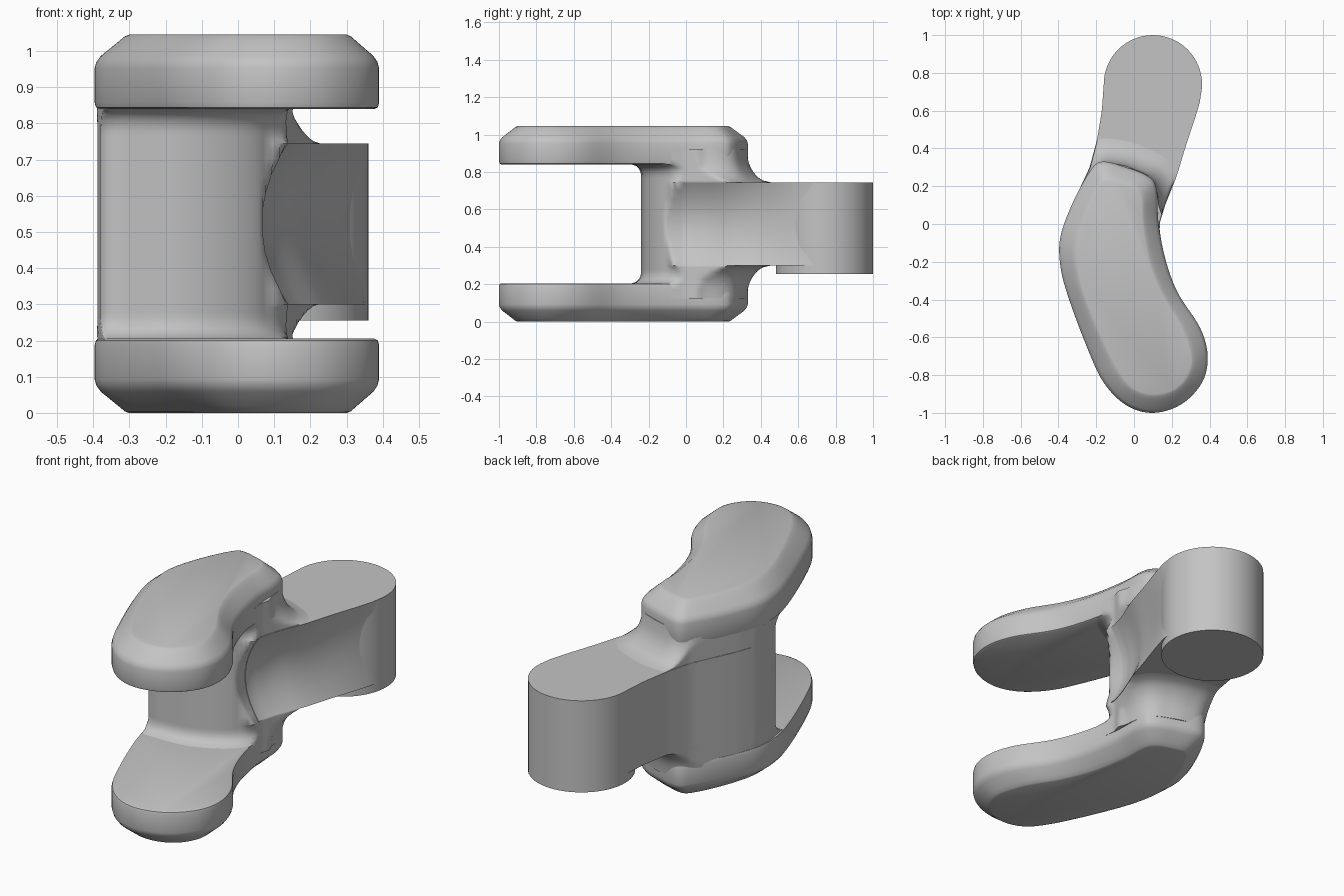
import bpy, bmesh, math
from mathutils import Vector

cube = bpy.data.objects.get("Cube")
if cube:
    bpy.data.objects.remove(cube)

metal = bpy.data.materials.new("plain_grey")
metal.use_nodes = True
metal.diffuse_color = (.55, .55, .55, 1)
metal.node_tree.nodes["Principled BSDF"].inputs["Base Color"].default_value = metal.diffuse_color

MID = .5225        # height of the symmetry plane
ARM_HALF = .2225   # half height of the arm


def finish(obj, angle):
    obj.data.materials.append(metal)
    bpy.ops.object.select_all(action='DESELECT')
    obj.select_set(True)
    bpy.context.view_layer.objects.active = obj
    bpy.ops.object.shade_smooth_by_angle(angle=math.radians(angle))


def loft(name, rings, angle=40):
    """Skin a stack of closed rings and cap both ends."""
    bm = bmesh.new()
    loops = [[bm.verts.new(p) for p in ring] for ring in rings]
    for low, high in zip(loops, loops[1:]):
        for i in range(len(low)):
            bm.faces.new((low[i - 1], low[i], high[i], high[i - 1]))
    bm.faces.new(loops[0])
    bm.faces.new(loops[-1])
    bmesh.ops.recalc_face_normals(bm, faces=bm.faces)
    mesh = bpy.data.meshes.new(name)
    bm.to_mesh(mesh)
    bm.free()
    obj = bpy.data.objects.new(name, mesh)
    bpy.context.collection.objects.link(obj)
    finish(obj, angle)


def smooth_loop(points, steps=6):
    """Closed Catmull-Rom curve through the points."""
    pts = [Vector(p) for p in points]
    n = len(pts)
    out = []
    for i in range(n):
        a, b, c, d = (pts[(i + k) % n] for k in (-1, 0, 1, 2))
        for s in range(steps):
            t = s / steps
            out.append(b + .5 * t * ((c - a) + t * ((2 * a - 5 * b + 4 * c - d)
                                                    + t * (3 * (b - c) + d - a))))
    return out


def interp(table, y):
    """Piecewise linear lookup of x at y."""
    for (y0, x0), (y1, x1) in zip(table, table[1:]):
        if y <= y1:
            return x0 + (x1 - x0) * max(0, (y - y0) / (y1 - y0))
    return table[-1][1]


# Side walls of the arm in plan, as (y, x)
LEFT = [(-.3, -.37), (-.15, -.393), (-.05, -.385), (.05, -.35), (.15, -.305),
        (.3, -.235), (.45, -.195), (.6, -.17), (.74, -.16)]
RIGHT = [(-.3, .2), (-.15, .155), (0, .135), (.1, .165), (.25, .225),
         (.4, .27), (.55, .32), (.65, .35), (.74, .36)]


def left_wall(y):
    return interp(LEFT, y)


def right_wall(y, h):
    """Right wall with a shallow lengthwise scoop at mid height."""
    depth = .08 * max(0, 1 - (h / ARM_HALF) ** 2)
    return interp(RIGHT, y) - depth * min(1, max(.1, (.75 - y) / .6))


def mirrored(levels):
    return [-h for h in reversed(levels)] + list(levels)


# Curved fork plates with a wide rounded chamfer on the outer side
outer = smooth_loop([
    (-.17, .33), (-.24, .27), (-.33, .1), (-.39, -.07), (-.39, -.22),
    (-.35, -.38), (-.25, -.65), (-.16, -.84), (-.04, -.96), (.1, -1),
    (.25, -.955), (.36, -.84), (.39, -.7), (.35, -.55), (.235, -.37),
    (.17, -.2), (.13, 0), (.12, .18), (.08, .25), (-.04, .3)])
inner = smooth_loop([
    (-.14, .225), (-.18, .19), (-.24, .07), (-.29, -.08), (-.3, -.2),
    (-.26, -.38), (-.16, -.62), (-.07, -.79), (0, -.87), (.1, -.9),
    (.21, -.875), (.28, -.8), (.3, -.7), (.25, -.55), (.15, -.38),
    (.08, -.2), (.045, 0), (.04, .12), (.01, .18), (-.06, .21)])
PROFILE = [(.14, .3175), (.04, .322), (0, .335), (0, .43), (.05, .447),
           (.18, .464), (.7, .504), (.88, .518), (1, .5225)]
for name, side in (("upper_plate", 1), ("lower_plate", -1)):
    loft(name, [[(*a.lerp(b, inset), MID + side * h) for a, b in zip(outer, inner)]
                for inset, h in PROFILE])

# Upright core, flaring into the plates in front and into the arm behind
core = smooth_loop([
    (-.37, -.02), (-.32, .11), (-.24, .26), (-.17, .32), (-.08, .315),
    (0, .29), (.08, .25), (.12, .18), (.13, .08), (.12, 0), (.08, -.1),
    (0, -.17), (-.12, -.22), (-.25, -.235), (-.35, -.235), (-.388, -.18)])
CENTRE = Vector((-.12, .05))


def concave(t):
    t = min(1, max(0, t))
    return 1 - math.sqrt(1 - t * t)


def core_ring(h):
    back = .13 * concave(1 - (h - ARM_HALF) / .18)
    front = .07 * concave((h - .255) / .065)
    ring = []
    for p in core:
        blend = min(1, max(0, (p.y + .1) / .2))
        q = p + (p - CENTRE).normalized() * (front + (back - front) * blend)
        x = max(left_wall(q.y) + .003, min(right_wall(q.y, h) - .003, q.x))
        ring.append((x, q.y))
    return ring


CORE_LEVELS = [.03, .08, .13, .18, ARM_HALF, .232, .245, .26, .28, .295, .31, .32, .35, .4]
loft("core", [[(x, y, MID + h) for x, y in core_ring(abs(h))]
              for h in mirrored(CORE_LEVELS)], 50)

# Arm reaching back to the knuckle
ys = [-.02 + .76 * i / 24 for i in range(25)]
ARM_LEVELS = [.02, .06, .1, .14, .18, .205, ARM_HALF]
loft("arm", [[(left_wall(y), y, MID + h) for y in ys]
             + [(right_wall(y, h), y, MID + h) for y in reversed(ys)]
             for h in mirrored(ARM_LEVELS)])

# Round knuckle at the back
bpy.ops.mesh.primitive_cylinder_add(vertices=64, radius=.26, depth=.49,
                                    location=(.1, .74, .5))
knuckle = bpy.context.object
knuckle.name = "knuckle"
finish(knuckle, 40)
------------------------------
▶ _Work to be completed_
Type the records out again in full, exactly, with each picture omitted.

▶ _Solution for this problem_
import bpy, bmesh, math
from mathutils import Vector

cube = bpy.data.objects.get("Cube")
if cube:
    bpy.data.objects.remove(cube)

metal = bpy.data.materials.new("plain_grey")
metal.use_nodes = True
metal.diffuse_color = (.55, .55, .55, 1)
metal.node_tree.nodes["Principled BSDF"].inputs["Base Color"].default_value = metal.diffuse_color

MID = .5225        # height of the symmetry plane
ARM_HALF = .2225   # half height of the arm


def finish(obj, angle):
    obj.data.materials.append(metal)
    bpy.ops.object.select_all(action='DESELECT')
    obj.select_set(True)
    bpy.context.view_layer.objects.active = obj
    bpy.ops.object.shade_smooth_by_angle(angle=math.radians(angle))


def loft(name, rings, angle=40):
    """Skin a stack of closed rings and cap both ends."""
    bm = bmesh.new()
    loops = [[bm.verts.new(p) for p in ring] for ring in rings]
    for low, high in zip(loops, loops[1:]):
        for i in range(len(low)):
            bm.faces.new((low[i - 1], low[i], high[i], high[i - 1]))
    bm.faces.new(loops[0])
    bm.faces.new(loops[-1])
    bmesh.ops.recalc_face_normals(bm, faces=bm.faces)
    mesh = bpy.data.meshes.new(name)
    bm.to_mesh(mesh)
    bm.free()
    obj = bpy.data.objects.new(name, mesh)
    bpy.context.collection.objects.link(obj)
    finish(obj, angle)


def smooth_loop(points, steps=6):
    """Closed Catmull-Rom curve through the points."""
    pts = [Vector(p) for p in points]
    n = len(pts)
    out = []
    for i in range(n):
        a, b, c, d = (pts[(i + k) % n] for k in (-1, 0, 1, 2))
        for s in range(steps):
            t = s / steps
            out.append(b + .5 * t * ((c - a) + t * ((2 * a - 5 * b + 4 * c - d)
                                                    + t * (3 * (b - c) + d - a))))
    return out


def interp(table, y):
    """Piecewise linear lookup of x at y."""
    for (y0, x0), (y1, x1) in zip(table, table[1:]):
        if y <= y1:
            return x0 + (x1 - x0) * max(0, (y - y0) / (y1 - y0))
    return table[-1][1]


# Side walls of the arm in plan, as (y, x)
LEFT = [(-.3, -.37), (-.15, -.393), (-.05, -.385), (.05, -.35), (.15, -.305),
        (.3, -.235), (.45, -.195), (.6, -.17), (.74, -.16)]
RIGHT = [(-.3, .2), (-.15, .155), (0, .135), (.1, .165), (.25, .225),
         (.4, .27), (.55, .32), (.65, .35), (.74, .36)]


def left_wall(y):
    return interp(LEFT, y)


def right_wall(y, h):
    """Right wall with a shallow lengthwise scoop at mid height."""
    depth = .08 * max(0, 1 - (h / ARM_HALF) ** 2)
    return interp(RIGHT, y) - depth * min(1, max(.1, (.75 - y) / .6))


def mirrored(levels):
    return [-h for h in reversed(levels)] + list(levels)


# Curved fork plates with a wide rounded chamfer on the outer side
outer = smooth_loop([
    (-.17, .33), (-.24, .27), (-.33, .1), (-.39, -.07), (-.39, -.22),
    (-.35, -.38), (-.25, -.65), (-.16, -.84), (-.04, -.96), (.1, -1),
    (.25, -.955), (.36, -.84), (.39, -.7), (.35, -.55), (.235, -.37),
    (.17, -.2), (.13, 0), (.12, .18), (.08, .25), (-.04, .3)])
inner = smooth_loop([
    (-.14, .225), (-.18, .19), (-.24, .07), (-.29, -.08), (-.3, -.2),
    (-.26, -.38), (-.16, -.62), (-.07, -.79), (0, -.87), (.1, -.9),
    (.21, -.875), (.28, -.8), (.3, -.7), (.25, -.55), (.15, -.38),
    (.08, -.2), (.045, 0), (.04, .12), (.01, .18), (-.06, .21)])
PROFILE = [(.14, .3175), (.04, .322), (0, .335), (0, .43), (.05, .447),
           (.18, .464), (.7, .504), (.88, .518), (1, .5225)]
for name, side in (("upper_plate", 1), ("lower_plate", -1)):
    loft(name, [[(*a.lerp(b, inset), MID + side * h) for a, b in zip(outer, inner)]
                for inset, h in PROFILE])

# Upright core, flaring into the plates in front and into the arm behind
core = smooth_loop([
    (-.37, -.02), (-.32, .11), (-.24, .26), (-.17, .32), (-.08, .315),
    (0, .29), (.08, .25), (.12, .18), (.13, .08), (.12, 0), (.08, -.1),
    (0, -.17), (-.12, -.22), (-.25, -.235), (-.35, -.235), (-.388, -.18)])
CENTRE = Vector((-.12, .05))


def concave(t):
    t = min(1, max(0, t))
    return 1 - math.sqrt(1 - t * t)


def core_ring(h):
    back = .13 * concave(1 - (h - ARM_HALF) / .18)
    front = .07 * concave((h - .255) / .065)
    ring = []
    for p in core:
        blend = min(1, max(0, (p.y + .1) / .2))
        q = p + (p - CENTRE).normalized() * (front + (back - front) * blend)
        x = max(left_wall(q.y) + .003, min(right_wall(q.y, h) - .003, q.x))
        ring.append((x, q.y))
    return ring


CORE_LEVELS = [.03, .08, .13, .18, ARM_HALF, .232, .245, .26, .28, .295, .31, .32, .35, .4]
loft("core", [[(x, y, MID + h) for x, y in core_ring(abs(h))]
              for h in mirrored(CORE_LEVELS)], 50)

# Arm reaching back to the knuckle
ys = [-.02 + .76 * i / 24 for i in range(25)]
ARM_LEVELS = [.02, .06, .1, .14, .18, .205, ARM_HALF]
loft("arm", [[(left_wall(y), y, MID + h) for y in ys]
             + [(right_wall(y, h), y, MID + h) for y in reversed(ys)]
             for h in mirrored(ARM_LEVELS)])

# Round knuckle at the back
bpy.ops.mesh.primitive_cylinder_add(vertices=64, radius=.26, depth=.49,
                                    location=(.1, .74, .5))
knuckle = bpy.context.object
knuckle.name = "knuckle"
finish(knuckle, 40)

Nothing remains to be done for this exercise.